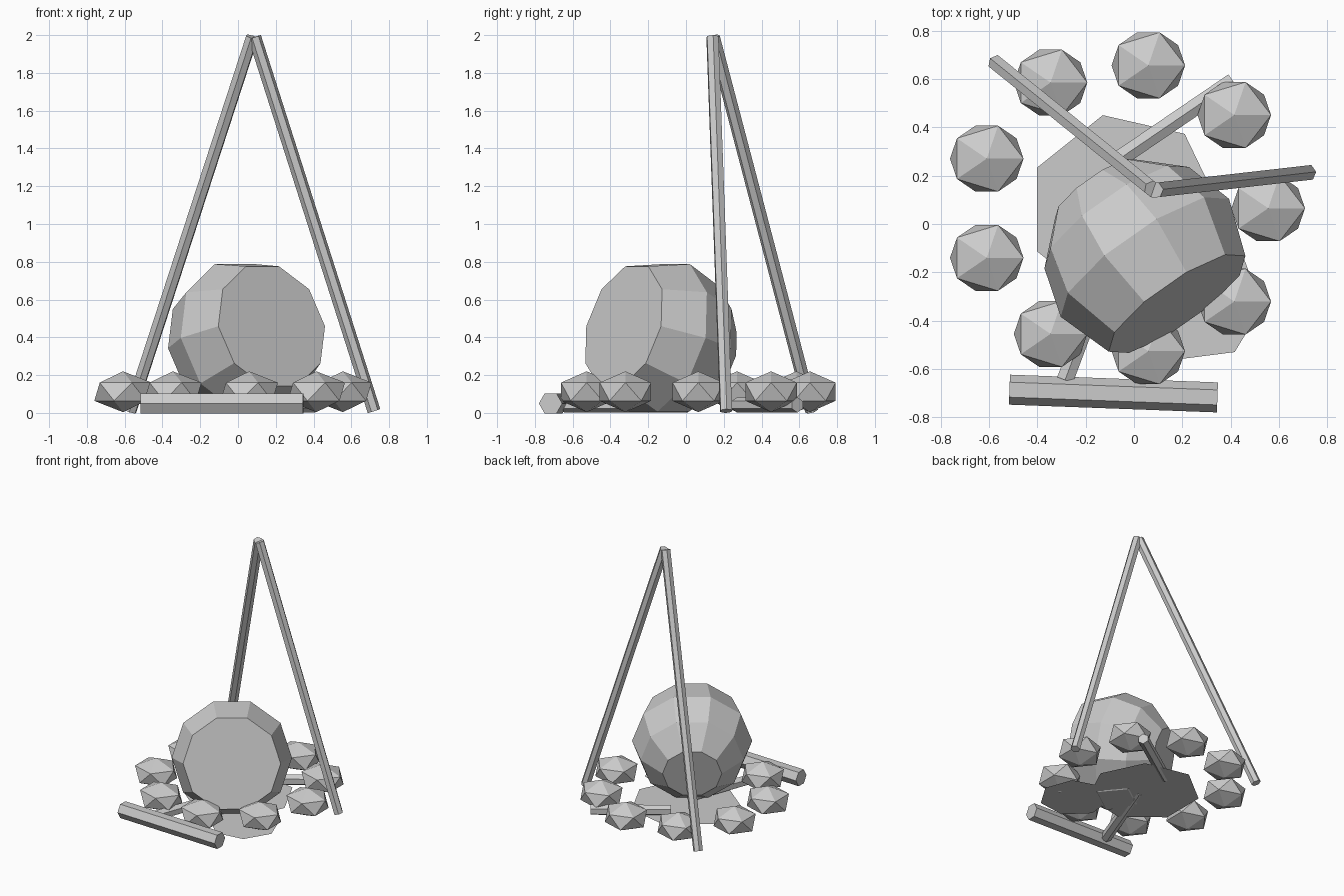
import bpy, bmesh
from math import radians, sin, cos, pi
from mathutils import Vector, Matrix

if "Cube" in bpy.data.objects:
    bpy.data.objects.remove(bpy.data.objects["Cube"])


def rod(name, a, b, r, sides=6, spin=0.0):
    """Faceted rod between two points."""
    a, b = Vector(a), Vector(b)
    d = b - a
    bpy.ops.mesh.primitive_cylinder_add(vertices=sides, radius=r, depth=d.length)
    ob = bpy.context.object
    ob.name = name
    ob.matrix_world = (Matrix.Translation((a + b) / 2)
                       @ d.to_track_quat('Z', 'Y').to_matrix().to_4x4()
                       @ Matrix.Rotation(spin, 4, 'Z'))
    return ob


def patch(name, loc, r, spin):
    """Flat seven-sided ash patch."""
    bpy.ops.mesh.primitive_circle_add(vertices=7, radius=r, fill_type='NGON', location=loc)
    ob = bpy.context.object
    ob.name = name
    ob.rotation_euler.z = spin - pi / 2


# ring of stones
for i in range(9):
    t = radians(40 * i)
    bpy.ops.mesh.primitive_ico_sphere_add(
        subdivisions=1, radius=1,
        location=(-0.045 + 0.6 * cos(t), 0.065 + 0.6 * sin(t), 0.112))
    stone = bpy.context.object
    stone.name = f"stone_{i + 1}"
    stone.scale = (0.17, 0.16, 0.108)

# ash patches
patch("ash_large", (-0.04, 0.06, 0.012), 0.40, 0)
patch("ash_small", (0.28, -0.32, 0.010), 0.25, radians(-57))

# leaning poles
rod("pole_left", (-0.57, 0.665, 0.01), (0.075, 0.145, 1.99), 0.035)
rod("pole_right", (0.72, 0.212, 0.01), (0.088, 0.14, 1.99), 0.035)

# seat log and firewood
rod("seat_log", (-0.515, -0.685, 0.05), (0.345, -0.717, 0.05), 0.062, spin=pi / 6)
rod("firewood_front", (-0.285, -0.645, 0.042), (-0.04, 0.01, 0.042), 0.04)
rod("firewood_back", (0.41, 0.59, 0.042), (-0.06, 0.27, 0.042), 0.04)

# tipped round pot: ten-sided rings along a tilted axis (offset, radius)
profile = [(0.24, 0.345), (0.0, 0.425), (-0.21, 0.365), (-0.36, 0.21)]
sides = 10
bm = bmesh.new()
rings = [[bm.verts.new((r * cos(2 * pi * k / sides), r * sin(2 * pi * k / sides), h))
          for k in range(sides)] for h, r in profile]
for lo, hi in zip(rings, rings[1:]):
    for k in range(sides):
        n = (k + 1) % sides
        bm.faces.new((lo[k], hi[k], hi[n], lo[n]))
bm.faces.new(rings[0])
bm.faces.new(rings[-1][::-1])
bmesh.ops.recalc_face_normals(bm, faces=bm.faces)
mesh = bpy.data.meshes.new("pot")
bm.to_mesh(mesh)
bm.free()
pot = bpy.data.objects.new("pot", mesh)
bpy.context.collection.objects.link(pot)
tilt = radians(15)
axis = Vector((0.575 * cos(tilt), -0.82 * cos(tilt), sin(tilt))).normalized()
side = Vector((0.82, 0.575, 0)).normalized()
up = axis.cross(side)
rot = Matrix((side, up, axis)).transposed().to_4x4()
pot.matrix_world = Matrix.Translation((0.045, -0.14, 0.397)) @ rot
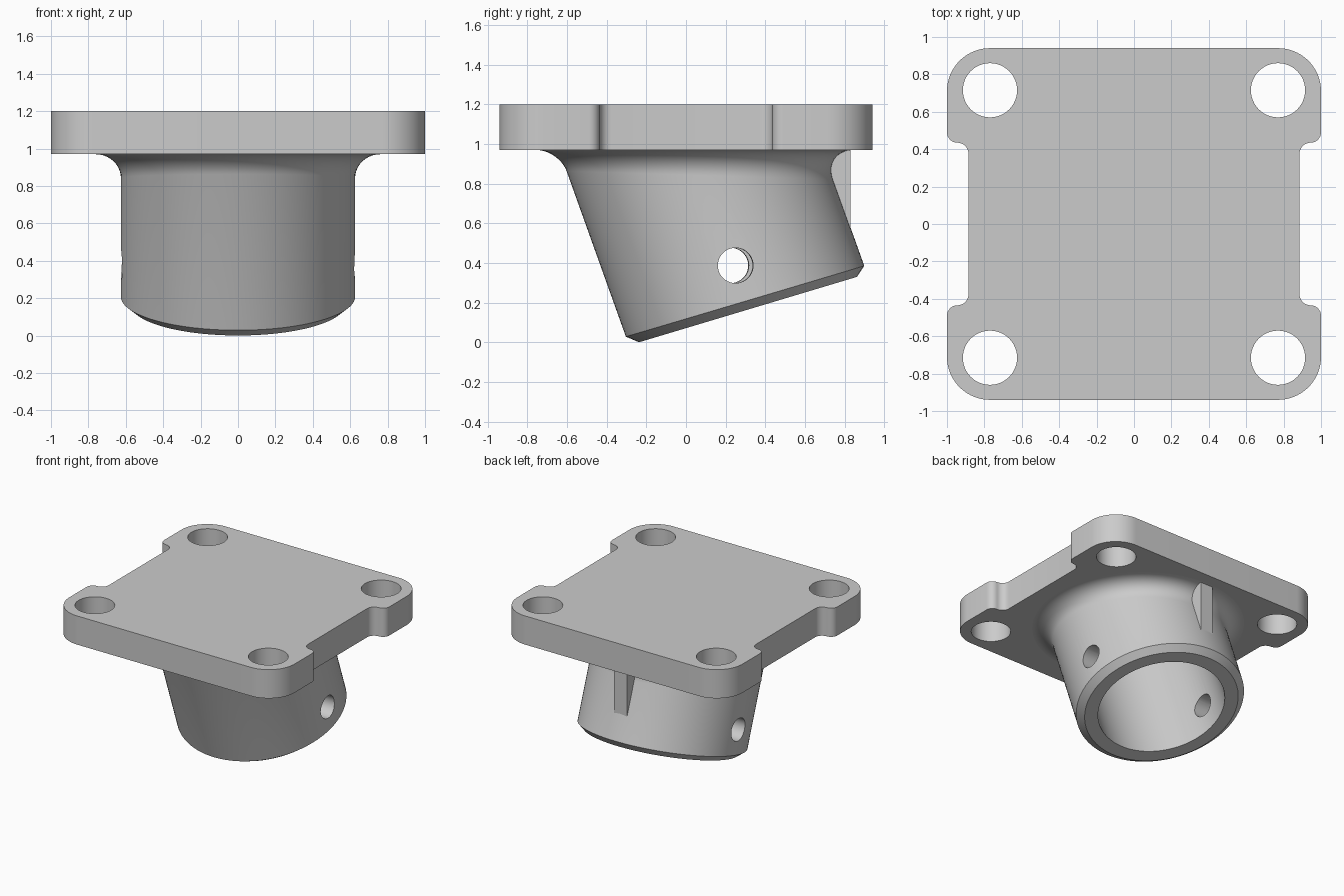
import bpy, bmesh, math
from mathutils import Vector, Matrix

if "Cube" in bpy.data.objects:
    bpy.data.objects.remove(bpy.data.objects["Cube"])

mat = bpy.data.materials.new("light grey")
mat.diffuse_color = (0.6, 0.6, 0.6, 1)
mat.use_nodes = True
mat.node_tree.nodes["Principled BSDF"].inputs["Base Color"].default_value = mat.diffuse_color
PLATE_Z, TOP_Z = 0.97, 1.2


def finish(ob, angle=30):
    ob.data.materials.clear()
    ob.data.materials.append(mat)
    bpy.ops.object.select_all(action='DESELECT')
    ob.select_set(True)
    bpy.context.view_layer.objects.active = ob
    bpy.ops.object.shade_smooth_by_angle(angle=math.radians(angle))


def from_bmesh(name, bm):
    bmesh.ops.recalc_face_normals(bm, faces=bm.faces[:])
    me = bpy.data.meshes.new(name)
    bm.to_mesh(me)
    bm.free()
    ob = bpy.data.objects.new(name, me)
    bpy.context.collection.objects.link(ob)
    return ob


def arc(cx, cy, r, a0, a1, n):
    steps = [math.radians(a0 + (a1 - a0) * i / n) for i in range(n + 1)]
    return [(cx + r * math.cos(a), cy + r * math.sin(a)) for a in steps]


# Flange plate: notched rounded outline with four bolt holes
quarter = (arc(0.945, 0.375, 0.06, 180, 90, 8) + arc(0.945, 0.49, 0.055, -90, 0, 8)[0:]
           + arc(0.77, 0.71, 0.23, 0, 90, 20))
half = quarter + [(-x, y) for x, y in reversed(quarter)]
outline = half + [(x, -y) for x, y in reversed(half)]
loops = [outline] + [arc(sx * 0.77, sy * 0.715, 0.145, 0, 352.5, 47)
                     for sx in (-1, 1) for sy in (-1, 1)]
cu = bpy.data.curves.new("flange_plate", 'CURVE')
cu.dimensions = '2D'
cu.fill_mode = 'BOTH'
cu.extrude = (TOP_Z - PLATE_Z) / 2
for loop in loops:
    sp = cu.splines.new('POLY')
    sp.points.add(len(loop) - 1)
    for p, (x, y) in zip(sp.points, loop):
        p.co = (x, y, 0, 1)
    sp.use_cyclic_u = True
plate = bpy.data.objects.new("flange_plate", cu)
plate.location.z = (TOP_Z + PLATE_Z) / 2
bpy.context.collection.objects.link(plate)
bpy.context.view_layer.objects.active = plate
plate.select_set(True)
bpy.ops.object.convert(target='MESH')
plate = bpy.context.view_layer.objects.active
bm = bmesh.new()
bm.from_mesh(plate.data)
bmesh.ops.remove_doubles(bm, verts=bm.verts[:], dist=0.0005)
bmesh.ops.recalc_face_normals(bm, faces=bm.faces[:])
bm.to_mesh(plate.data)
bm.free()
finish(plate)

# Tilted socket: loft of rings along a leaning axis, cut by planes z = a + b*y
TILT = math.radians(19.7)
UP = Vector((0, -math.sin(TILT), math.cos(TILT)))
SIDE = Vector((0, math.cos(TILT), math.sin(TILT)))
ORIGIN = Vector((0, 0.298, 0.207))
R, BORE, N = 0.626, 0.473, 96


def on_plane(r, t, a, b):
    q = ORIGIN + r * (math.cos(t) * Vector((1, 0, 0)) + math.sin(t) * SIDE)
    return q + UP * ((a + b * q.y - q.z) / (UP.z - b * UP.y))


def section(t):
    corner = on_plane(R, t, PLATE_Z, 0)
    out = Vector((math.cos(t), math.sin(t) * UP.z, 0)).normalized()
    size = 0.135 + 0.022 * math.sin(t)
    a, b = corner + out * size, corner - UP * size
    pts = []
    for i in range(11):  # fillet under the plate
        s, w = i / 10, 0.7
        k0, k1, k2 = (1 - s) ** 2, 2 * s * (1 - s) * w, s * s
        pts.append((a * k0 + corner * k1 + b * k2) / (k0 + k1 + k2))
    pts.append(on_plane(R, t, 0.119, 0.297))     # wall end
    pts.append(on_plane(0.573, t, 0.072, 0.3))   # chamfer
    pts.append(on_plane(BORE, t, 0.072, 0.3))    # rim
    pts.append(on_plane(BORE, t, PLATE_Z, 0))    # bore roof
    return pts


bm = bmesh.new()
cols = [[bm.verts.new(p) for p in section(2 * math.pi * i / N)] for i in range(N)]
for i in range(N):
    c, d = cols[i], cols[(i + 1) % N]
    for j in range(len(c)):
        k = (j + 1) % len(c)
        bm.faces.new((c[j], c[k], d[k], d[j]))
socket = from_bmesh("tilted_socket", bm)

# Cross pin hole through both socket walls
bm = bmesh.new()
bmesh.ops.create_cone(bm, cap_ends=True, segments=40, radius1=0.089, radius2=0.089, depth=2,
                      matrix=Matrix.Translation((0, 0.237, 0.388)) @ Matrix.Rotation(0.02, 4, 'Z')
                      @ Matrix.Rotation(math.pi / 2, 4, 'Y'))
cutter = from_bmesh("pin_hole_cutter", bm)
cutter.hide_render = True
mod = socket.modifiers.new("pin_hole", 'BOOLEAN')
mod.operation = 'DIFFERENCE'
mod.solver = 'EXACT'
mod.object = cutter
bpy.context.view_layer.objects.active = socket
bpy.ops.object.modifier_apply(modifier="pin_hole")
bpy.data.objects.remove(cutter)
finish(socket)

# Small rib between socket and plate at the back
bm = bmesh.new()
prof = [(0.6, PLATE_Z), (0.83, PLATE_Z), (0.83, 0.56), (0.76, 0.57)]
face = bm.faces.new([bm.verts.new((-0.057, y, z)) for y, z in prof])
ext = bmesh.ops.extrude_face_region(bm, geom=[face])
bmesh.ops.translate(bm, vec=(0.114, 0, 0),
                    verts=[g for g in ext['geom'] if isinstance(g, bmesh.types.BMVert)])
finish(from_bmesh("back_rib", bm))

* _Work task_
In the entries above, find the line holding "0.14, 1.99), 0.035)" and the line holding "0.01, 0.042), 0.04)"; print both of them and every line between, exactly, and nothing else.

* _Task output_
rod("pole_right", (0.72, 0.212, 0.01), (0.088, 0.14, 1.99), 0.035)

# seat log and firewood
rod("seat_log", (-0.515, -0.685, 0.05), (0.345, -0.717, 0.05), 0.062, spin=pi / 6)
rod("firewood_front", (-0.285, -0.645, 0.042), (-0.04, 0.01, 0.042), 0.04)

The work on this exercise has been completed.